# Dirac Delta fn

1. Apr 14, 2007

### pivoxa15

1. The problem statement, all variables and given/known data
int[d(x-a)f(x)dx]=f(a) is the dirac delta fn

but is int[d(a-x)f(x)]=f(a) as well? If so why?

3. The attempt at a solution
Is it because at x=a, d(0)=infinite and integrate dirac delta over a region including x=0 when d(0) is in the value in the integral will produce 1 hence f(a).

2. Apr 14, 2007

### Gib Z

Since
$$\int f(x) d(a-x) = -\int f(x) d(x-a) = -f(a)$$ your asking is f(a)=-f(a).

3. Apr 14, 2007

### HallsofIvy

Staff Emeritus
No, $\int_{-\infty}^{\infty} \delta (a- x)f(x)dx= -f(a)$. Use the substitution u= a-x.

That's a very rough way of putting it. More correctly the dirac delta function (actually a "generalized function" or "distribution") is DEFINED by the property that $\int \delta(x) f(x)dx = f(0)$ as long as the integration include x= 0.

Last edited: Sep 20, 2009
4. Apr 14, 2007

### pivoxa15

So it can be but in some cases it is not.

5. Apr 14, 2007

### Gib Z

6. Sep 20, 2009

### Shafikae

is it possible to explain step by step including the integration of the following:

(1) f(x) d(x-a) = f(a) d(x-a)

(2) \int f(a) d(a-x) = f(x)

Thank you,..!!!

7. Sep 20, 2009

### HallsofIvy

Staff Emeritus
Are you changing symbols here? does "d(x-a)" still mean the delta function? Are you asking why
(1) $$\int f(x)\delta(x- a)dx= \int f(a)\delta(x-a)dx$$?

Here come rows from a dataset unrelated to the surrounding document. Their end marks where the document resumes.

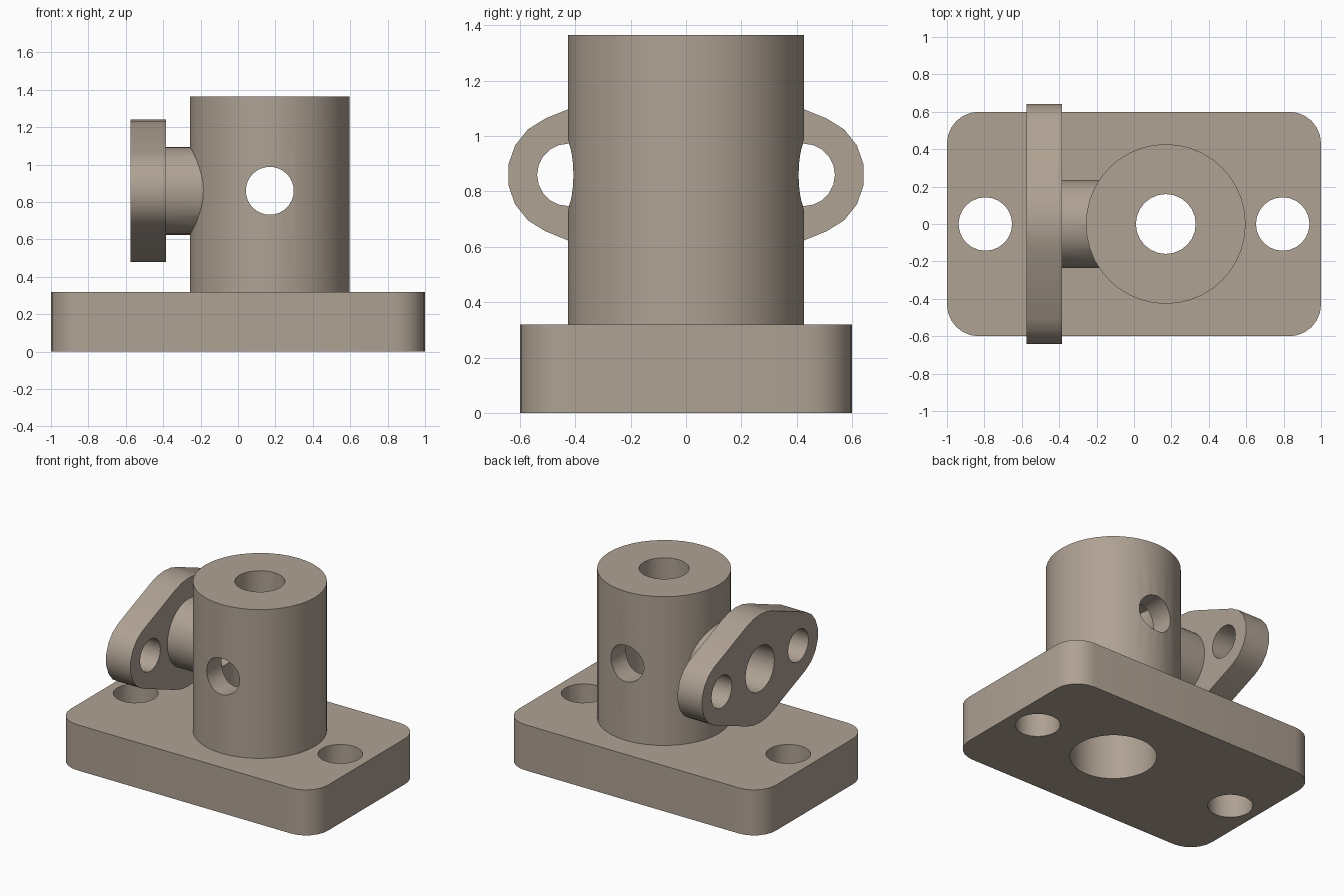
import bpy
import bmesh
import math
from mathutils import Matrix, Vector

cube = bpy.data.objects.get("Cube")
if cube:
    bpy.data.objects.remove(cube, do_unlink=True)

COL_X, AXIS_Z = 0.17, 0.86          # column axis, height of the cross bores
BASE_TOP, COL_TOP = 0.32, 1.365

metal = bpy.data.materials.new("warm_grey_metal")
COLOR = (0.43, 0.36, 0.295, 1.0)
metal.diffuse_color = COLOR
metal.use_nodes = True
metal.node_tree.nodes["Principled BSDF"].inputs["Base Color"].default_value = COLOR


def finish(bm, name):
    bmesh.ops.recalc_face_normals(bm, faces=bm.faces)
    mesh = bpy.data.meshes.new(name)
    bm.to_mesh(mesh)
    bm.free()
    mesh.materials.append(metal)
    obj = bpy.data.objects.new(name, mesh)
    bpy.context.collection.objects.link(obj)
    return obj


def cylinder(name, radius, start, end, sides):
    """Capped cylinder between two points."""
    a, b = Vector(start), Vector(end)
    turn = (b - a).to_track_quat('Z', 'Y').to_matrix().to_4x4()
    bm = bmesh.new()
    bmesh.ops.create_cone(bm, cap_ends=True, segments=sides, radius1=radius,
                          radius2=radius, depth=(b - a).length,
                          matrix=Matrix.Translation((a + b) / 2) @ turn)
    return finish(bm, name)


def extrude(name, points, vector):
    """Prism from a closed outline."""
    bm = bmesh.new()
    face = bm.faces.new([bm.verts.new(p) for p in points])
    moved = bmesh.ops.extrude_face_region(bm, geom=[face])["geom"]
    bmesh.ops.translate(bm, vec=vector,
                        verts=[v for v in moved if isinstance(v, bmesh.types.BMVert)])
    return finish(bm, name)


def arc(cx, cy, radius, a0, a1, steps):
    angles = [math.radians(a0 + (a1 - a0) * i / steps) for i in range(steps + 1)]
    return [(cx + radius * math.cos(a), cy + radius * math.sin(a)) for a in angles]


def cut(obj, cutters):
    """Subtract the cutters and shade the result."""
    bpy.ops.object.select_all(action='DESELECT')
    bpy.context.view_layer.objects.active = obj
    obj.select_set(True)
    for cutter in cutters:
        cutter.hide_render = True
        mod = obj.modifiers.new("cut", 'BOOLEAN')
        mod.operation, mod.solver, mod.object = 'DIFFERENCE', 'EXACT', cutter
        bpy.ops.object.modifier_apply(modifier=mod.name)
    bpy.ops.object.shade_smooth_by_angle(angle=math.radians(35))


# Base plate with rounded corners
R = 0.17
outline = []
for sx, sy, a in ((1, 1, 0), (-1, 1, 90), (-1, -1, 180), (1, -1, 270)):
    outline += arc(sx * (1 - R), sy * (0.6 - R), R, a, a + 90, 6)
base = extrude("base_plate", [(x, y, 0) for x, y in outline], (0, 0, BASE_TOP))

# Upright column
column = cylinder("column", 0.427, (COL_X, 0, BASE_TOP), (COL_X, 0, COL_TOP), 40)

# Side spigot
spigot = cylinder("spigot", 0.235, (-0.385, 0, AXIS_Z), (COL_X, 0, AXIS_Z), 32)

# Oval flange: one large disc tangent to two small ends
END_Y, END_R, MID_R = 0.425, 0.22, 0.38
t = math.degrees(math.acos((MID_R - END_R) / END_Y))
outline = (arc(END_Y, 0, END_R, -t, t, 7) + arc(0, 0, MID_R, t, 180 - t, 4)
           + arc(-END_Y, 0, END_R, 180 - t, 180 + t, 7)
           + arc(0, 0, MID_R, 180 + t, 360 - t, 4))
flange = extrude("flange", [(-0.575, y, AXIS_Z + z) for y, z in outline], (0.19, 0, 0))

# Helper solids for the holes
bolt_holes = [cylinder("bolt_cutter", 0.143, (x, 0, -0.1), (x, 0, 0.5), 24)
              for x in (-0.795, 0.795)]
wide_bore = cylinder("wide_bore_cutter", 0.275, (COL_X, 0, -0.1), (COL_X, 0, 1.17), 32)
top_bore = cylinder("top_bore_cutter", 0.16, (COL_X, 0, 1.0), (COL_X, 0, 1.6), 24)
cross_hole = cylinder("cross_hole_cutter", 0.128, (COL_X, -0.8, AXIS_Z),
                      (COL_X, 0.8, AXIS_Z), 32)
side_bore = cylinder("side_bore_cutter", 0.16, (-0.8, 0, AXIS_Z), (COL_X, 0, AXIS_Z), 24)
flange_holes = [cylinder("flange_hole_cutter", 0.113, (-0.8, y, AXIS_Z),
                         (-0.3, y, AXIS_Z), 20) for y in (-END_Y, END_Y)]
column_solid = cylinder("column_cutter", 0.427, (COL_X, 0, 0), (COL_X, 0, 1.6), 40)

cut(base, bolt_holes + [wide_bore])
cut(column, [wide_bore, top_bore, cross_hole, side_bore])
cut(spigot, [column_solid, side_bore])
cut(flange, flange_holes + [side_bore])

# Remove the helpers
for helper in bolt_holes + flange_holes + [wide_bore, top_bore, cross_hole,
                                           side_bore, column_solid]:
    bpy.data.objects.remove(helper, do_unlink=True)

That is because the definition of $\delta(x-a)$ require that the
$$\int f(x)\delta(x-a)dx= f(a)$$
for any function f as long as the integral of integration includes x= a.
Of course,
$$\int f(a)\delta(x-a) dx= f(a)\int \delta(x-a)dx= f(a)(1)= f(a)$$

As for
(2)$$\int f(a)d(a- x) dx= f(x)$$
That's not true. In fact,the right hand side cannot be a function of x at all. The integral is just as in (1).